A prominent house church leader, sentenced to three years in prison, was seeking an appeal until recently when he withdrew his request, a Texas-based Christian rights group said on Wednesday.
Cai Zhuohua was sentenced by the Beijing People's Intermediate Court, along with his wife Xiao Yunfei, her brother, Xiao Gaowen, and his wife Hu Jinyun, for running an "illegal business" that printed Bibles and Christian literature.
The China Aid Association learned that Cai withdrew the appeal before the court deadline "under intensive pressure."
According to the statement made on Nov. 16, CAA's government sources said that one court clerk from Haidian District People's Court met with Cai after he was sentenced, and hinted that his sentence would increase if he decided to file for an appeal.
President of CAA Bob Fu disapproved of this "heavy pressure," and said on Wed., "We strongly urge the Chinese higher authority to grant the due process guaranteed by Chinese own laws for every citizen in China."
The Chinese government only allows Christians to worship in state-sanctioned churches, and the printing of Bibles and religious publications needs to be approved by the State Bureau of Religious Affairs.
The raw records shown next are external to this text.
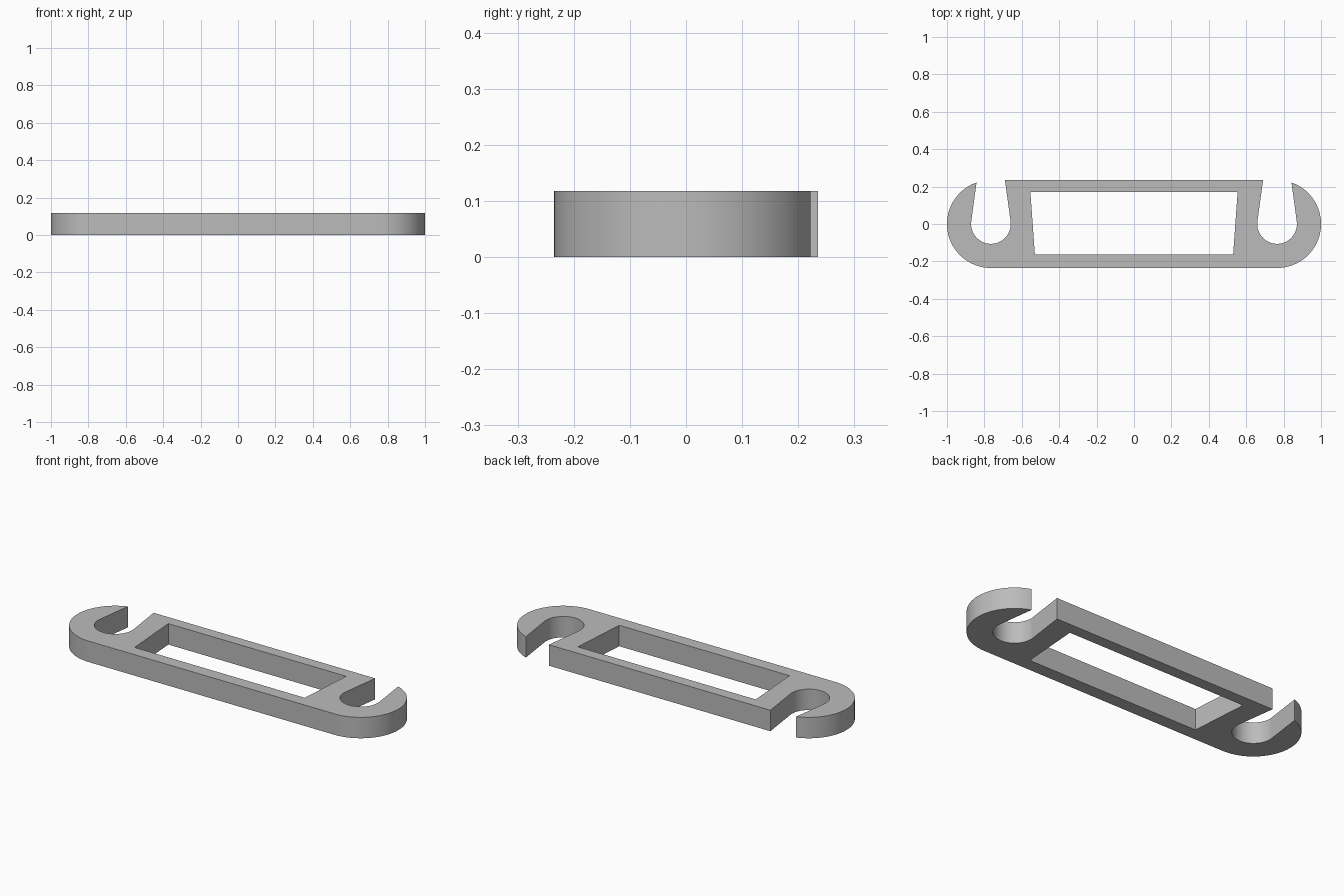
import bpy
import bmesh
from math import radians, sin, cos

cube = bpy.data.objects.get("Cube")
if cube:
    bpy.data.objects.remove(cube, do_unlink=True)

HEIGHT = 0.118
RADIUS = 0.235      # rounded ends
CENTRE = 0.765      # centre of each rounded end and of its slot
SLOT = 0.106        # slot radius
TAPER = 7.7         # slot walls lean in, degrees


def arc(radius, start, end, steps):
    angles = [radians(start + (end - start) * i / steps) for i in range(steps + 1)]
    return [(CENTRE + radius * cos(a), radius * sin(a)) for a in angles]


def mirrored(half):
    return half + [(-x, y) for x, y in reversed(half)]


# Half outline: round end, hooked slot, then the inner corner of the slot mouth
half = arc(RADIUS, -90, 70.9, 40)
half += arc(SLOT, TAPER, -180 - TAPER, 40)
half.append((0.69, RADIUS))
outline = mirrored(half)

# Tapered window in the middle
window = mirrored([(0.53, -0.163), (0.554, 0.171)])

# Fill between the two loops and extrude to a plate
bm = bmesh.new()
for loop in (outline, window):
    verts = [bm.verts.new((x, y, 0)) for x, y in loop]
    for i, v in enumerate(verts):
        bm.edges.new((verts[i - 1], v))
bmesh.ops.triangle_fill(bm, edges=bm.edges[:], use_beauty=True)
result = bmesh.ops.extrude_face_region(bm, geom=bm.faces[:], use_keep_orig=True)
top = [g for g in result["geom"] if isinstance(g, bmesh.types.BMVert)]
bmesh.ops.translate(bm, verts=top, vec=(0, 0, HEIGHT))
bmesh.ops.recalc_face_normals(bm, faces=bm.faces[:])

mesh = bpy.data.meshes.new("slotted_plate")
bm.to_mesh(mesh)
bm.free()
plate = bpy.data.objects.new("slotted_plate", mesh)
bpy.context.collection.objects.link(plate)

# Plain grey
grey = bpy.data.materials.new("plain_grey")
grey.use_nodes = True
colour = (0.5, 0.5, 0.5, 1)
grey.diffuse_color = colour
grey.node_tree.nodes["Principled BSDF"].inputs["Base Color"].default_value = colour
mesh.materials.append(grey)

# Smooth round walls, sharp edges
bpy.ops.object.select_all(action="DESELECT")
plate.select_set(True)
bpy.context.view_layer.objects.active = plate
bpy.ops.object.shade_smooth_by_angle(angle=radians(30))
Bibles cannot be openly bought or sold at bookshops, therefore there is a limited amount to be distributed.
Around Cai's first hearing in July, Hong Kong's Beijing-funded Ta Kung Pao quoted Ye Xiaowen, the director of the State Bureau of Religious Affairs in an interview as saying, Cai illegally printed 40 million copies, with Ye further accusing Cai as having already sold two million copies.
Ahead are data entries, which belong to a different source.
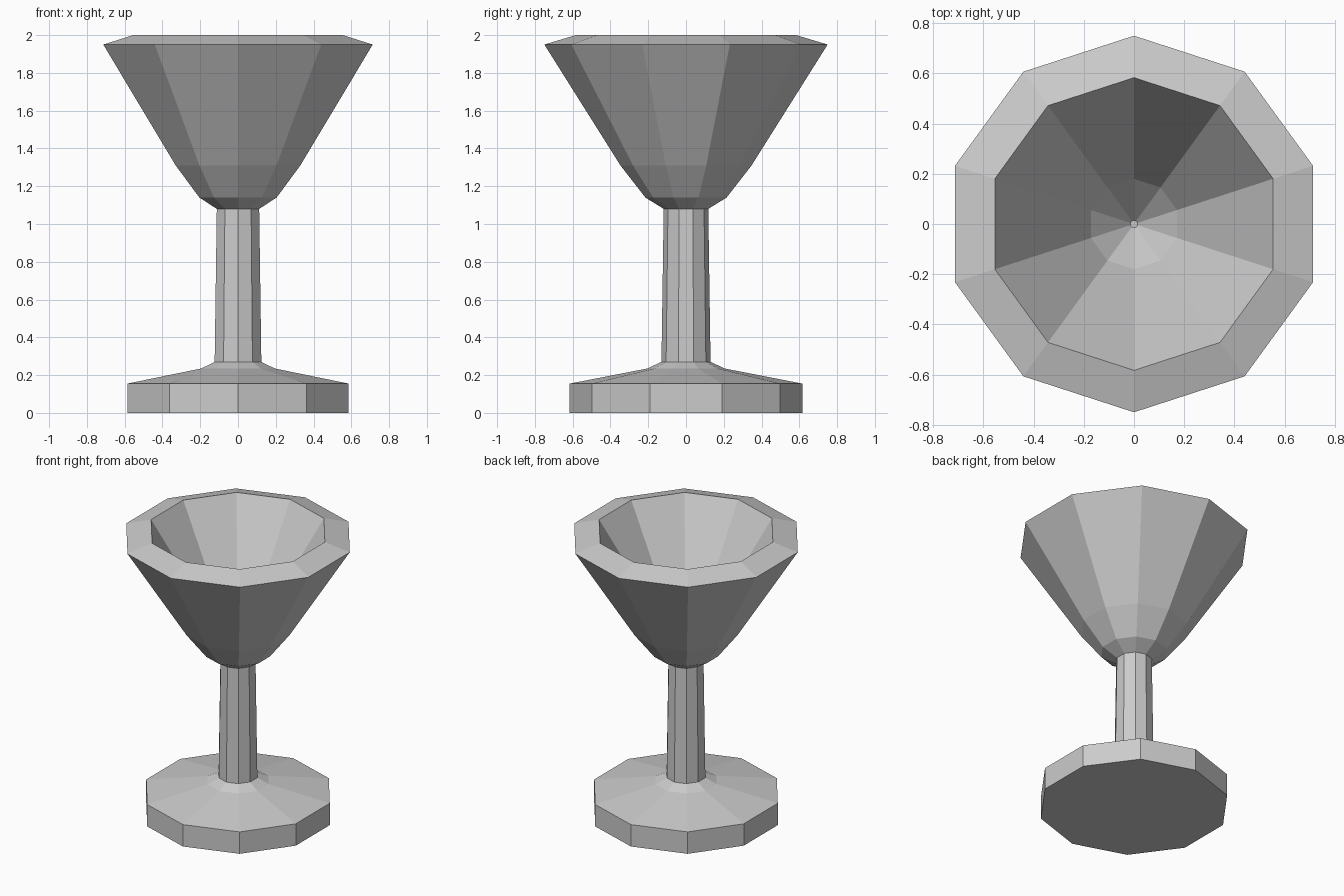
import bpy, bmesh
from math import sin, cos, pi

if "Cube" in bpy.data.objects:
    bpy.data.objects.remove(bpy.data.objects["Cube"])

SIDES = 10


def lathe(name, profile, cap_start=False, cap_end=False):
    """Revolve (radius, z) points into a flat-faced ten-sided shell."""
    bm = bmesh.new()
    rings = []
    for r, z in profile:
        rings.append([bm.verts.new((r * sin(2 * pi * i / SIDES),
                                    -r * cos(2 * pi * i / SIDES), z))
                      for i in range(SIDES)])
    for a, b in zip(rings, rings[1:]):
        for i in range(SIDES):
            j = (i + 1) % SIDES
            bm.faces.new((a[i], a[j], b[j], b[i]))
    if cap_start:
        bm.faces.new(rings[0][::-1])
    if cap_end:
        bm.faces.new(rings[-1])
    mesh = bpy.data.meshes.new(name)
    bm.to_mesh(mesh)
    bm.free()
    obj = bpy.data.objects.new(name, mesh)
    bpy.context.collection.objects.link(obj)
    return obj


# Foot: thick disc with a shallow cone rising to the stem
lathe("foot", [(0.616, 0), (0.616, 0.155), (0.205, 0.235), (0.13, 0.27)],
      cap_start=True)

# Stem: slightly tapered
lathe("stem", [(0.13, 0.27), (0.118, 1.08)])

# Bowl: outer wall, bevelled rim, then inner wall down to the small floor
lathe("bowl", [(0.118, 1.08), (0.215, 1.14), (0.347, 1.31), (0.75, 1.95),
               (0.583, 2.0), (0.18, 1.36), (0.015, 1.18)],
      cap_end=True)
Cai's attorney, Zhang Xingshui acknowledged his client did publish Bibles and other Christian literature without the government's permission, but denied the accusation that he sold the material, but rather he distributed it for free.
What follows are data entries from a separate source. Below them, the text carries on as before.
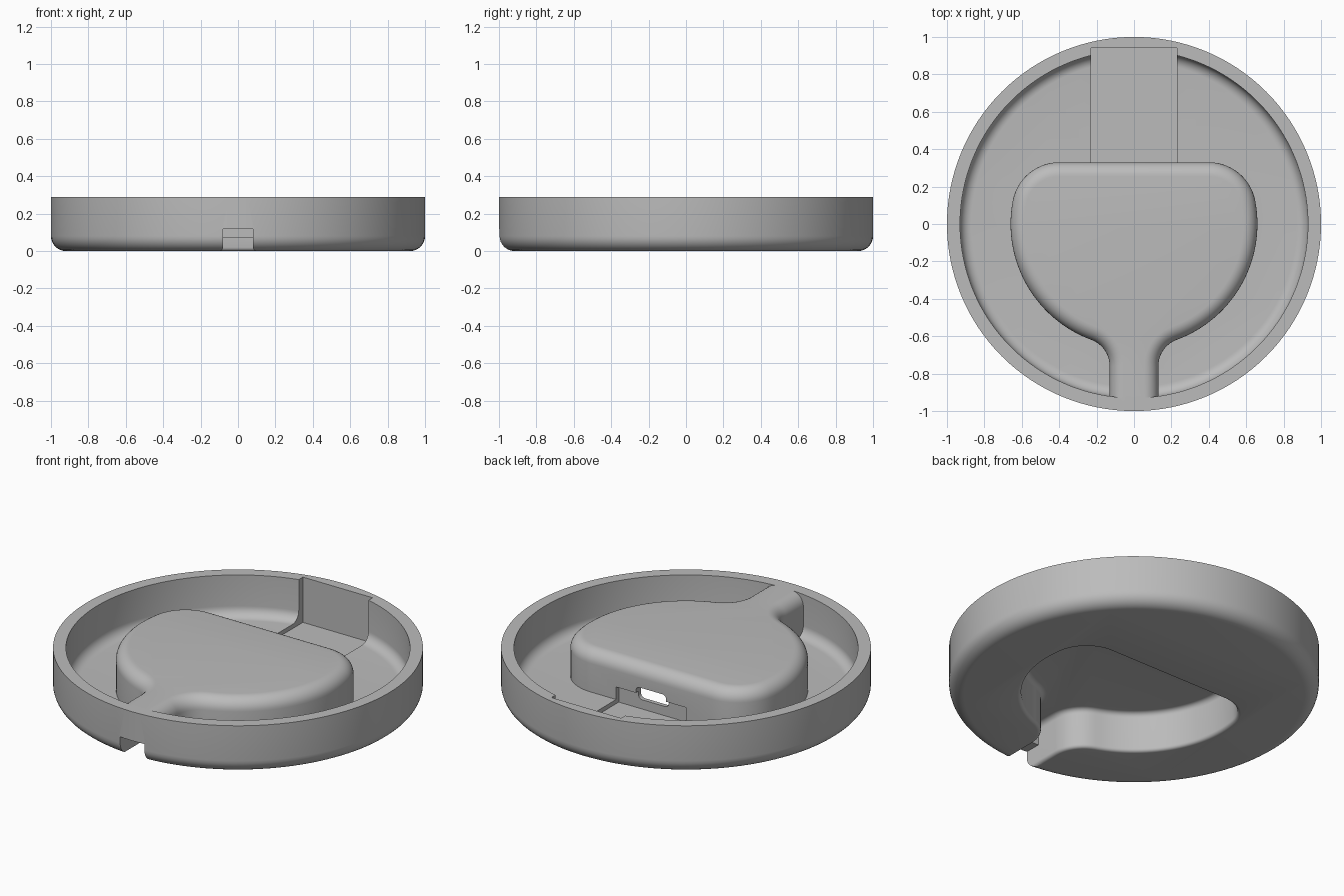
import bpy, bmesh
from math import sin, cos, pi, sqrt, atan2, hypot
from mathutils import Vector

cube = bpy.data.objects.get("Cube")
if cube:
    bpy.data.objects.remove(cube, do_unlink=True)

grey = bpy.data.materials.new("plain grey")
grey.use_nodes = True
colour = (0.5, 0.5, 0.5, 1)
grey.diffuse_color = colour
grey.node_tree.nodes["Principled BSDF"].inputs["Base Color"].default_value = colour

RIM = 0.29        # rim and island height
FLOOR = 0.045     # dish floor
RECESS = 0.02     # floor of the rear recess


def arc(cx, cy, r, a0, a1, n):
    return [(cx + r * cos(a0 + (a1 - a0) * i / n),
             cy + r * sin(a0 + (a1 - a0) * i / n)) for i in range(n + 1)]


def finish(name, bm):
    bmesh.ops.recalc_face_normals(bm, faces=bm.faces)
    mesh = bpy.data.meshes.new(name)
    bm.to_mesh(mesh)
    bm.free()
    obj = bpy.data.objects.new(name, mesh)
    bpy.context.collection.objects.link(obj)
    mesh.materials.append(grey)
    return obj


def loft(name, rings):
    """Closed solid through rings with equal point counts."""
    bm = bmesh.new()
    loops = [[bm.verts.new(p) for p in ring] for ring in rings]
    n = len(loops[0])
    for a, b in zip(loops, loops[1:]):
        for i in range(n):
            j = (i + 1) % n
            bm.faces.new((a[i], a[j], b[j], b[i]))
    bm.faces.new(loops[0][::-1])
    bm.faces.new(loops[-1])
    return finish(name, bm)


def disc_ring(r, z, n=128):
    return [(r * cos(2 * pi * i / n), r * sin(2 * pi * i / n), z) for i in range(n)]


def box(name, x, y0, y1, z0, z1, round_by=0):
    bm = bmesh.new()
    bmesh.ops.create_cube(bm, size=1)
    for v in bm.verts:
        v.co = Vector((2 * x * v.co.x, (y0 + y1) / 2 + (y1 - y0) * v.co.y,
                       (z0 + z1) / 2 + (z1 - z0) * v.co.z))
    if round_by:
        edges = [e for e in bm.edges if abs(e.verts[0].co.y - e.verts[1].co.y) > 0.01]
        bmesh.ops.bevel(bm, geom=edges, offset=round_by, segments=5,
                        profile=0.5, affect='EDGES')
    return finish(name, bm)


def island_outline(inset, end_y, z):
    """Round body with a flat back, rounded corners and a narrow neck."""
    big, corner, fillet, neck = 0.66, 0.2526, 0.15, 0.13
    cx, cy = 0.40, 0.33 - corner
    fx = neck + fillet
    fy = -sqrt((big + fillet) ** 2 - fx ** 2)
    a_corner, a_neck = atan2(cy, cx), atan2(fy, fx)
    half = arc(cx, cy, corner - inset, pi / 2, a_corner, 14)
    half += arc(0, 0, big - inset, a_corner, a_neck, 28)[1:]
    half += arc(fx, fy, fillet + inset, a_neck + pi, pi, 10)[1:]
    half.append((neck - inset, end_y))
    full = half + [(-x, y) for x, y in reversed(half)]
    return [(x, y, z) for x, y in full]


def boolean(target, tool, operation):
    mod = target.modifiers.new(tool.name, 'BOOLEAN')
    mod.object, mod.operation, mod.solver = tool, operation, 'EXACT'
    bpy.context.view_layer.update()
    graph = bpy.context.evaluated_depsgraph_get()
    mesh = bpy.data.meshes.new_from_object(target.evaluated_get(graph))
    target.modifiers.clear()
    target.data = mesh
    bpy.data.objects.remove(tool, do_unlink=True)


# Dish: rounded outer base, straight wall, rounded inner corner
rings = [disc_ring(r, z) for r, z in arc(0.92, 0.08, 0.08, -pi / 2, 0, 8)]
rings += [disc_ring(1, RIM), disc_ring(0.93, RIM)]
rings += [disc_ring(r, z) for r, z in arc(0.87, FLOOR + 0.06, 0.06, 0, -pi / 2, 8)]
dish = loft("round_dish", rings)

# Raised island with a rounded top edge
edge = 0.075
rings = [island_outline(0, -0.95, 0.02)]
rings += [island_outline(edge - r, -0.95, z)
          for r, z in arc(0, RIM - edge, edge, 0, pi / 2, 8)]
boolean(dish, loft("island", rings), 'UNION')

# Pocket under the island, with a flared mouth and rounded ceiling edge
wall, flare, roof = 0.05, 0.02, 0.03
rings = [island_outline(wall - flare, -0.9, -0.05)]
rings += [island_outline(wall - flare + flare * sin(t), -0.9, flare - flare * cos(t))
          for t in (0, pi / 8, pi / 4, 3 * pi / 8, pi / 2)]
rings += [island_outline(wall + roof - r, -0.9, z)
          for r, z in arc(0, 0.24 - roof, roof, 0, pi / 2, 5)]
boolean(dish, loft("pocket", rings), 'DIFFERENCE')

# Front cable slot, flared at the bottom
side = [(0.1, -0.05)] + [(0.1 - flare * sin(t), flare - flare * cos(t))
                         for t in (0, pi / 8, pi / 4, 3 * pi / 8, pi / 2)]
side.append((0.08, 0.117))
section = side + [(-x, z) for x, z in reversed(side)]
slot = loft("slot", [[(x, y, z) for x, z in section] for y in (-1.1, -0.87)])
boolean(dish, slot, 'DIFFERENCE')

# Rear recess in floor and rim, shallow notch in the island, socket opening
boolean(dish, box("recess", 0.23, 0.331, 0.94, RECESS, 0.5), 'DIFFERENCE')
boolean(dish, box("notch", 0.23, 0.305, 0.4, RECESS, 0.12), 'DIFFERENCE')
boolean(dish, box("socket", 0.1, 0.2, 0.4, 0.075, 0.158, 0.025), 'DIFFERENCE')

# Smooth shading with sharp creases kept
dish.data.materials.clear()
dish.data.materials.append(grey)
for p in dish.data.polygons:
    p.material_index = 0
bpy.ops.object.select_all(action='DESELECT')
dish.select_set(True)
bpy.context.view_layer.objects.active = dish
bpy.ops.object.shade_smooth_by_angle(angle=pi / 6)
Cai's case has garnered the support of Christian groups in the U.S., and has been cited as an example for President Bush to bring to President Hu Jintao in their meeting over U.S.-China relations. Christian organizations, the USCIRF and the State Department are urging Bush to bring religious freedom to the top of his agenda in Beijing on Nov. 19-21.